*Problem requirements:*
Output the following data exactly.

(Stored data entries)
###
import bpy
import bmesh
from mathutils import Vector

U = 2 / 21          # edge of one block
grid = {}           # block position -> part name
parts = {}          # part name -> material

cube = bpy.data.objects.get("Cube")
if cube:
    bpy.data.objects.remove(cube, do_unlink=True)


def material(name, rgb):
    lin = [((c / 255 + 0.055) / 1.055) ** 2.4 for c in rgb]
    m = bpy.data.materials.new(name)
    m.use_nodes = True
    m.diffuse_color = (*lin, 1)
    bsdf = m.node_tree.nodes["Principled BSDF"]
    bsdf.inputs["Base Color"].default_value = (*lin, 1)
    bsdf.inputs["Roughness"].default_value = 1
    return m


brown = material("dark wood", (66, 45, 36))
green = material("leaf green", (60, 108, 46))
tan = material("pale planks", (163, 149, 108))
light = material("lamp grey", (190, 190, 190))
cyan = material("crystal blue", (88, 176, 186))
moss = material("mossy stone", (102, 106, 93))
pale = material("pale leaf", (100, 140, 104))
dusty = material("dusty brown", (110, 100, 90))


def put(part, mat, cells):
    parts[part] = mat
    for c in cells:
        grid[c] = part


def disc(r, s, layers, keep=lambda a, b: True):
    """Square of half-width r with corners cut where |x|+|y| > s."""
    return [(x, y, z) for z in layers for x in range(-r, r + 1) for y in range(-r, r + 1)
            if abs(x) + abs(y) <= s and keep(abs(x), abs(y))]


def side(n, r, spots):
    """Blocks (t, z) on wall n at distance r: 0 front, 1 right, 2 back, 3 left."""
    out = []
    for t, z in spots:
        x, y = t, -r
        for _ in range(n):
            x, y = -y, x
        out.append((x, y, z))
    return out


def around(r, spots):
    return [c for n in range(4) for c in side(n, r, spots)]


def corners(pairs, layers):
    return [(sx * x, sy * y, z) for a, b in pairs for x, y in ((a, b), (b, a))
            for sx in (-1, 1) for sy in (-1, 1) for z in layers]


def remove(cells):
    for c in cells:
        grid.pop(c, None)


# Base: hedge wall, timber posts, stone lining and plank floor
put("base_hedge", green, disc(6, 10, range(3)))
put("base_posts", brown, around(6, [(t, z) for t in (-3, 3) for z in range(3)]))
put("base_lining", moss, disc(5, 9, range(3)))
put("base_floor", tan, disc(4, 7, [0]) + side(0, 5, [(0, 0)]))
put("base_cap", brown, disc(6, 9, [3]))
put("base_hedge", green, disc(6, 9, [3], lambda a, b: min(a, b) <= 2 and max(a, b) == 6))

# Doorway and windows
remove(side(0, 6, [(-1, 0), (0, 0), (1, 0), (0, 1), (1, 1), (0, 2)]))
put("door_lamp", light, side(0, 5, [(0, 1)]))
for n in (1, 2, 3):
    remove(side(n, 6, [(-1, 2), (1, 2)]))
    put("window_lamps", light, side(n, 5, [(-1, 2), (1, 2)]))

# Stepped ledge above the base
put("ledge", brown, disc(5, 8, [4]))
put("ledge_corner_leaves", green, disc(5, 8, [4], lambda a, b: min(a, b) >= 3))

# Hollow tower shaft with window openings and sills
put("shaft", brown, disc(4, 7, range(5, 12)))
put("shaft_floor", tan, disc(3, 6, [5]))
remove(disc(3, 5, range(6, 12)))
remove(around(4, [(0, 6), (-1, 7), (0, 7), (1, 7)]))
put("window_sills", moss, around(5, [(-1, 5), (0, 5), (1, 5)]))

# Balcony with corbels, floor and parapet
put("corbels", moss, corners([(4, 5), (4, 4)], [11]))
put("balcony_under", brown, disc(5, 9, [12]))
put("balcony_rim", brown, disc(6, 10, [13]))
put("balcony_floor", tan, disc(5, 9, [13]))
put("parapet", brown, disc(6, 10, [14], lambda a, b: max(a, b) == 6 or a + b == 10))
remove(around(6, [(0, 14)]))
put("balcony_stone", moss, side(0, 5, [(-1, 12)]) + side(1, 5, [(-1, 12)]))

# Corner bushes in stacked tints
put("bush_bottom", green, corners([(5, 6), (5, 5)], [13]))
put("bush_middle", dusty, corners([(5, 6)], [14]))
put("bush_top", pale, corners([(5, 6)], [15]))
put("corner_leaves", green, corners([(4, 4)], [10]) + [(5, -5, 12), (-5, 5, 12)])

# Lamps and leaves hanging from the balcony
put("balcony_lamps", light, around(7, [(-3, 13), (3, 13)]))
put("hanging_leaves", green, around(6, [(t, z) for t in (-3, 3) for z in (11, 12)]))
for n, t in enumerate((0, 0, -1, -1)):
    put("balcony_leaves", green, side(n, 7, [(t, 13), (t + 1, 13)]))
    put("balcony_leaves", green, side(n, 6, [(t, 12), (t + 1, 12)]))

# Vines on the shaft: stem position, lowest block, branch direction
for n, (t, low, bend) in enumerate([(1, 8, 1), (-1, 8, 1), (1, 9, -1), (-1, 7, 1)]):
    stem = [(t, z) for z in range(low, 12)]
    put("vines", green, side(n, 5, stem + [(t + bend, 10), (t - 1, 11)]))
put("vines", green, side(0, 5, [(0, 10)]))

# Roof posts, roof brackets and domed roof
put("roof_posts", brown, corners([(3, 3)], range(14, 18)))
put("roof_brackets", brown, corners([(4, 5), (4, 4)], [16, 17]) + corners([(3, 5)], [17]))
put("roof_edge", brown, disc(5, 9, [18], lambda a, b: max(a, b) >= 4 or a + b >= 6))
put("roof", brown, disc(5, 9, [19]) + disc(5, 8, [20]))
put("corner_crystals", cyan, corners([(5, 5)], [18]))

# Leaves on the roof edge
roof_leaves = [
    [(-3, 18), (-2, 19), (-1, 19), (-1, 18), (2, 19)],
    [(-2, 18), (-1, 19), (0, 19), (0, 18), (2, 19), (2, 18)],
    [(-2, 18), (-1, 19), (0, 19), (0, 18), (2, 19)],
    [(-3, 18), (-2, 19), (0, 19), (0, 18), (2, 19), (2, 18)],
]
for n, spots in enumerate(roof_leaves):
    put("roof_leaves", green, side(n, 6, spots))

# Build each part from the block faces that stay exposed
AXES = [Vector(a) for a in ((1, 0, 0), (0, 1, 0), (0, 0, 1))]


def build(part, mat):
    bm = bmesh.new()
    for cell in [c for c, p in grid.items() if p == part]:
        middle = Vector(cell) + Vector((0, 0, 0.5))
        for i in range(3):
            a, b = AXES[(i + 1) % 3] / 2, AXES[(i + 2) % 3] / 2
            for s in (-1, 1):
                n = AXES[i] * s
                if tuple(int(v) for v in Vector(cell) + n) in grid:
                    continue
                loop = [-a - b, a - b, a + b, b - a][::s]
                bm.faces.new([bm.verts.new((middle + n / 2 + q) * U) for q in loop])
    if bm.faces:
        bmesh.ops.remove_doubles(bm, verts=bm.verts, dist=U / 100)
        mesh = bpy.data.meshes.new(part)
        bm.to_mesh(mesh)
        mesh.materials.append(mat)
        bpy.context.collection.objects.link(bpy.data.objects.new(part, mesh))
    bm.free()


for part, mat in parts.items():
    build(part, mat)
###
*Solution to this exercise:*
import bpy
import bmesh
from mathutils import Vector

U = 2 / 21          # edge of one block
grid = {}           # block position -> part name
parts = {}          # part name -> material

cube = bpy.data.objects.get("Cube")
if cube:
    bpy.data.objects.remove(cube, do_unlink=True)


def material(name, rgb):
    lin = [((c / 255 + 0.055) / 1.055) ** 2.4 for c in rgb]
    m = bpy.data.materials.new(name)
    m.use_nodes = True
    m.diffuse_color = (*lin, 1)
    bsdf = m.node_tree.nodes["Principled BSDF"]
    bsdf.inputs["Base Color"].default_value = (*lin, 1)
    bsdf.inputs["Roughness"].default_value = 1
    return m


brown = material("dark wood", (66, 45, 36))
green = material("leaf green", (60, 108, 46))
tan = material("pale planks", (163, 149, 108))
light = material("lamp grey", (190, 190, 190))
cyan = material("crystal blue", (88, 176, 186))
moss = material("mossy stone", (102, 106, 93))
pale = material("pale leaf", (100, 140, 104))
dusty = material("dusty brown", (110, 100, 90))


def put(part, mat, cells):
    parts[part] = mat
    for c in cells:
        grid[c] = part


def disc(r, s, layers, keep=lambda a, b: True):
    """Square of half-width r with corners cut where |x|+|y| > s."""
    return [(x, y, z) for z in layers for x in range(-r, r + 1) for y in range(-r, r + 1)
            if abs(x) + abs(y) <= s and keep(abs(x), abs(y))]


def side(n, r, spots):
    """Blocks (t, z) on wall n at distance r: 0 front, 1 right, 2 back, 3 left."""
    out = []
    for t, z in spots:
        x, y = t, -r
        for _ in range(n):
            x, y = -y, x
        out.append((x, y, z))
    return out


def around(r, spots):
    return [c for n in range(4) for c in side(n, r, spots)]


def corners(pairs, layers):
    return [(sx * x, sy * y, z) for a, b in pairs for x, y in ((a, b), (b, a))
            for sx in (-1, 1) for sy in (-1, 1) for z in layers]


def remove(cells):
    for c in cells:
        grid.pop(c, None)


# Base: hedge wall, timber posts, stone lining and plank floor
put("base_hedge", green, disc(6, 10, range(3)))
put("base_posts", brown, around(6, [(t, z) for t in (-3, 3) for z in range(3)]))
put("base_lining", moss, disc(5, 9, range(3)))
put("base_floor", tan, disc(4, 7, [0]) + side(0, 5, [(0, 0)]))
put("base_cap", brown, disc(6, 9, [3]))
put("base_hedge", green, disc(6, 9, [3], lambda a, b: min(a, b) <= 2 and max(a, b) == 6))

# Doorway and windows
remove(side(0, 6, [(-1, 0), (0, 0), (1, 0), (0, 1), (1, 1), (0, 2)]))
put("door_lamp", light, side(0, 5, [(0, 1)]))
for n in (1, 2, 3):
    remove(side(n, 6, [(-1, 2), (1, 2)]))
    put("window_lamps", light, side(n, 5, [(-1, 2), (1, 2)]))

# Stepped ledge above the base
put("ledge", brown, disc(5, 8, [4]))
put("ledge_corner_leaves", green, disc(5, 8, [4], lambda a, b: min(a, b) >= 3))

# Hollow tower shaft with window openings and sills
put("shaft", brown, disc(4, 7, range(5, 12)))
put("shaft_floor", tan, disc(3, 6, [5]))
remove(disc(3, 5, range(6, 12)))
remove(around(4, [(0, 6), (-1, 7), (0, 7), (1, 7)]))
put("window_sills", moss, around(5, [(-1, 5), (0, 5), (1, 5)]))

# Balcony with corbels, floor and parapet
put("corbels", moss, corners([(4, 5), (4, 4)], [11]))
put("balcony_under", brown, disc(5, 9, [12]))
put("balcony_rim", brown, disc(6, 10, [13]))
put("balcony_floor", tan, disc(5, 9, [13]))
put("parapet", brown, disc(6, 10, [14], lambda a, b: max(a, b) == 6 or a + b == 10))
remove(around(6, [(0, 14)]))
put("balcony_stone", moss, side(0, 5, [(-1, 12)]) + side(1, 5, [(-1, 12)]))

# Corner bushes in stacked tints
put("bush_bottom", green, corners([(5, 6), (5, 5)], [13]))
put("bush_middle", dusty, corners([(5, 6)], [14]))
put("bush_top", pale, corners([(5, 6)], [15]))
put("corner_leaves", green, corners([(4, 4)], [10]) + [(5, -5, 12), (-5, 5, 12)])

# Lamps and leaves hanging from the balcony
put("balcony_lamps", light, around(7, [(-3, 13), (3, 13)]))
put("hanging_leaves", green, around(6, [(t, z) for t in (-3, 3) for z in (11, 12)]))
for n, t in enumerate((0, 0, -1, -1)):
    put("balcony_leaves", green, side(n, 7, [(t, 13), (t + 1, 13)]))
    put("balcony_leaves", green, side(n, 6, [(t, 12), (t + 1, 12)]))

# Vines on the shaft: stem position, lowest block, branch direction
for n, (t, low, bend) in enumerate([(1, 8, 1), (-1, 8, 1), (1, 9, -1), (-1, 7, 1)]):
    stem = [(t, z) for z in range(low, 12)]
    put("vines", green, side(n, 5, stem + [(t + bend, 10), (t - 1, 11)]))
put("vines", green, side(0, 5, [(0, 10)]))

# Roof posts, roof brackets and domed roof
put("roof_posts", brown, corners([(3, 3)], range(14, 18)))
put("roof_brackets", brown, corners([(4, 5), (4, 4)], [16, 17]) + corners([(3, 5)], [17]))
put("roof_edge", brown, disc(5, 9, [18], lambda a, b: max(a, b) >= 4 or a + b >= 6))
put("roof", brown, disc(5, 9, [19]) + disc(5, 8, [20]))
put("corner_crystals", cyan, corners([(5, 5)], [18]))

# Leaves on the roof edge
roof_leaves = [
    [(-3, 18), (-2, 19), (-1, 19), (-1, 18), (2, 19)],
    [(-2, 18), (-1, 19), (0, 19), (0, 18), (2, 19), (2, 18)],
    [(-2, 18), (-1, 19), (0, 19), (0, 18), (2, 19)],
    [(-3, 18), (-2, 19), (0, 19), (0, 18), (2, 19), (2, 18)],
]
for n, spots in enumerate(roof_leaves):
    put("roof_leaves", green, side(n, 6, spots))

# Build each part from the block faces that stay exposed
AXES = [Vector(a) for a in ((1, 0, 0), (0, 1, 0), (0, 0, 1))]


def build(part, mat):
    bm = bmesh.new()
    for cell in [c for c, p in grid.items() if p == part]:
        middle = Vector(cell) + Vector((0, 0, 0.5))
        for i in range(3):
            a, b = AXES[(i + 1) % 3] / 2, AXES[(i + 2) % 3] / 2
            for s in (-1, 1):
                n = AXES[i] * s
                if tuple(int(v) for v in Vector(cell) + n) in grid:
                    continue
                loop = [-a - b, a - b, a + b, b - a][::s]
                bm.faces.new([bm.verts.new((middle + n / 2 + q) * U) for q in loop])
    if bm.faces:
        bmesh.ops.remove_doubles(bm, verts=bm.verts, dist=U / 100)
        mesh = bpy.data.meshes.new(part)
        bm.to_mesh(mesh)
        mesh.materials.append(mat)
        bpy.context.collection.objects.link(bpy.data.objects.new(part, mesh))
    bm.free()


for part, mat in parts.items():
    build(part, mat)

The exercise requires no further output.